Wilson writes wonderfully well at times. He has also read a lot about science and philosophy (and it shows), although he gets the occasional detail wrong (atoms are not “mostly space,” for example).
The book is targeted at atheists, on the one hand, and the Platonist strand in Christianity, on the other, thus making C.S. Lewis both Wilson’s ally and his enemy. However, since it is largely a personal stream-of-consciousness book, the arguments are not quite as well articulated as those of Lewis (on the Christian side) or books like Zen and the Art of Motorcycle Maintenance (on the non-Christian side). However, he does have the whole crazy, beautiful, amazing world to back up some of his points.
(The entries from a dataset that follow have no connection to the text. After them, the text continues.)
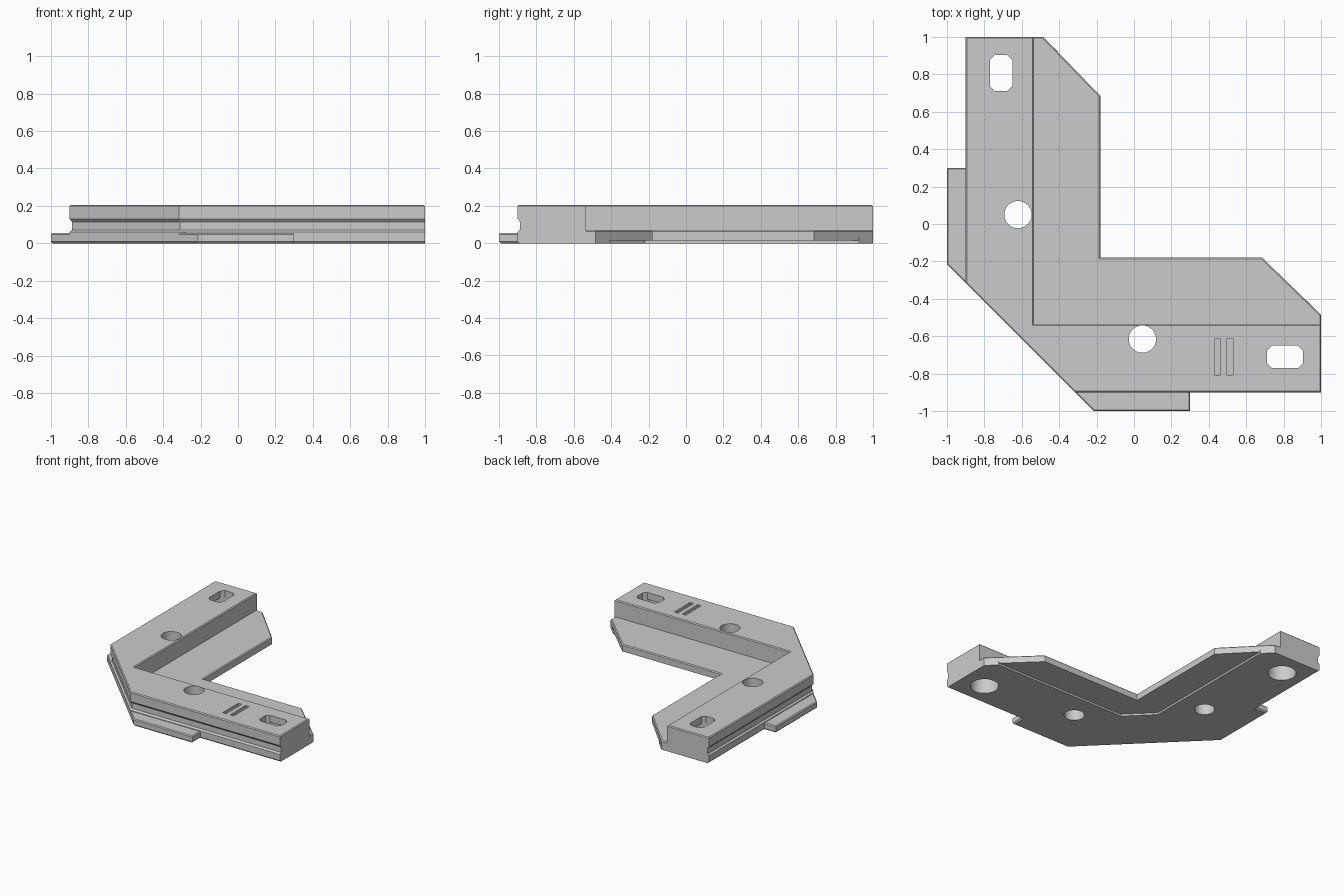
import bpy, bmesh, math

if "Cube" in bpy.data.objects:
    bpy.data.objects.remove(bpy.data.objects["Cube"], do_unlink=True)

grey = bpy.data.materials.new("plain grey")
grey.use_nodes = True
COLOUR = (0.6, 0.6, 0.6, 1)
grey.diffuse_color = COLOUR
grey.node_tree.nodes["Principled BSDF"].inputs["Base Color"].default_value = COLOUR

T = math.tan(math.radians(22.5))   # mitre factor of a 45 degree corner
R2 = math.sqrt(2)


def loft(name, layers):
    """Solid through a stack of (height, outline) layers."""
    bm = bmesh.new()
    rings = [[bm.verts.new((x, y, z)) for x, y in pts] for z, pts in layers]
    n = len(rings[0])
    for low, high in zip(rings, rings[1:]):
        for i in range(n):
            j = (i + 1) % n
            bm.faces.new((low[i], low[j], high[j], high[i]))
    bm.faces.new(rings[0])
    bm.faces.new(rings[-1])
    bmesh.ops.recalc_face_normals(bm, faces=bm.faces)
    mesh = bpy.data.meshes.new(name)
    bm.to_mesh(mesh)
    bm.free()
    mesh.materials.append(grey)
    obj = bpy.data.objects.new(name, mesh)
    bpy.context.collection.objects.link(obj)
    return obj


def swap(pts):
    """Mirror across the diagonal, from one arm to the other."""
    return [(y, x) for x, y in pts]


def symmetric(half):
    """Close a half outline with its mirror, sharing points on the diagonal."""
    return half + swap([p for p in reversed(half) if abs(p[0] - p[1]) > 1e-6])


def bar(o, e=0):
    """Raised L bar: o insets the outer sides, e the ends and inner sides."""
    return symmetric([(-0.535 - e, -0.535 - e), (1 - e, -0.535 - e),
                      (1 - e, -0.9 + o), (-0.315 + T * o, -0.9 + o)])


def flange(o):
    """Low inner shelf with clipped ends."""
    return symmetric([(-0.6, -0.6), (1 - o, -0.6), (1 - o, -0.485 - T * o),
                      (0.685 - T * o, -0.18 - o), (-0.18 - o, -0.18 - o)])


def tab(o):
    """Locating lip on the outer side."""
    return [(-1 + o, 0.3 - o), (-1 + o, -0.215 + T * o),
            (-0.8, -0.415 + R2 * o), (-0.8, 0.3 - o)]


def disc(x, y, r, n=40):
    return [(x + r * math.cos(math.tau * i / n), y + r * math.sin(math.tau * i / n))
            for i in range(n)]


def slot(x, y, a, b, c):
    """Oblong with clipped corners."""
    return [(x + sx * u, y + sy * v) for sx, sy, flip in
            ((1, 1, 0), (-1, 1, 1), (-1, -1, 0), (1, -1, 1))
            for u, v in (((a - c, b), (a, b - c)) if flip else ((a, b - c), (a - c, b)))]


def combine(target, tool, operation):
    mod = target.modifiers.new("join", "BOOLEAN")
    mod.operation, mod.solver, mod.object = operation, "EXACT", tool
    bpy.context.view_layer.objects.active = target
    bpy.ops.object.modifier_apply(modifier=mod.name)
    bpy.data.objects.remove(tool, do_unlink=True)


# Main bar with a shallow groove along its outer sides
bracket = loft("corner_bracket", [
    (0, bar(0.01)), (0.01, bar(0)), (0.06, bar(0)), (0.072, bar(0.012)),
    (0.115, bar(0.012)), (0.13, bar(0)), (0.198, bar(0)), (0.205, bar(0.007, 0.007))])

# Inner shelf and the lower pad under it
combine(bracket, loft("shelf", [(0.015, flange(0)), (0.063, flange(0)),
                                (0.07, flange(0.007))]), "UNION")
pad = symmetric([(-0.6, -0.6), (1, -0.6), (1, -0.485), (0.925, -0.41), (-0.22, -0.41)])
combine(bracket, loft("pad", [(0, pad), (0.03, pad)]), "UNION")

# Per arm: outer tab, bolt hole, end slot with a round pocket below
for arm, hole in ((list, (0.045, -0.615)), (swap, (0.05, -0.62))):
    combine(bracket, loft("tab", [(0, arm(tab(0.01))), (0.01, arm(tab(0))),
                                  (0.048, arm(tab(0))), (0.055, arm(tab(0.007)))]), "UNION")
    cuts = [(arm(disc(*hole, 0.073)), -0.1, 0.3),
            (arm(slot(0.807, -0.71, 0.095, 0.06, 0.025)), 0.1, 0.3),
            (arm(disc(0.807, -0.71, 0.102)), -0.1, 0.15)]
    for outline, low, high in cuts:
        combine(bracket, loft("cutter", [(low, outline), (high, outline)]), "DIFFERENCE")

# Two short marking grooves
for x in (0.447, 0.513):
    mark = slot(x, -0.71, 0.016, 0.098, 0.002)
    combine(bracket, loft("cutter", [(0.185, mark), (0.3, mark)]), "DIFFERENCE")

# Smooth round holes, sharp edges
bpy.ops.object.select_all(action="DESELECT")
bracket.select_set(True)
bpy.context.view_layer.objects.active = bracket
bpy.ops.object.shade_smooth_by_angle(angle=math.radians(20))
Much of Notes From The Tilt-A-Whirl is concerned with the problem of evil. In handling this, Wilson is not quite as scholarly as Lewis, or quite as gritty as, say, Madeleine L'Engle: it is perhaps a little easy being an optimist if you’re happily married with kids and living in Idaho.
Still, it’s the kind of book that could start a few good conversations. See The Gospel Coalition, Theologymnasium, Green Leaf Blog, Light Along the Journey, and Miscellanies for other reviews.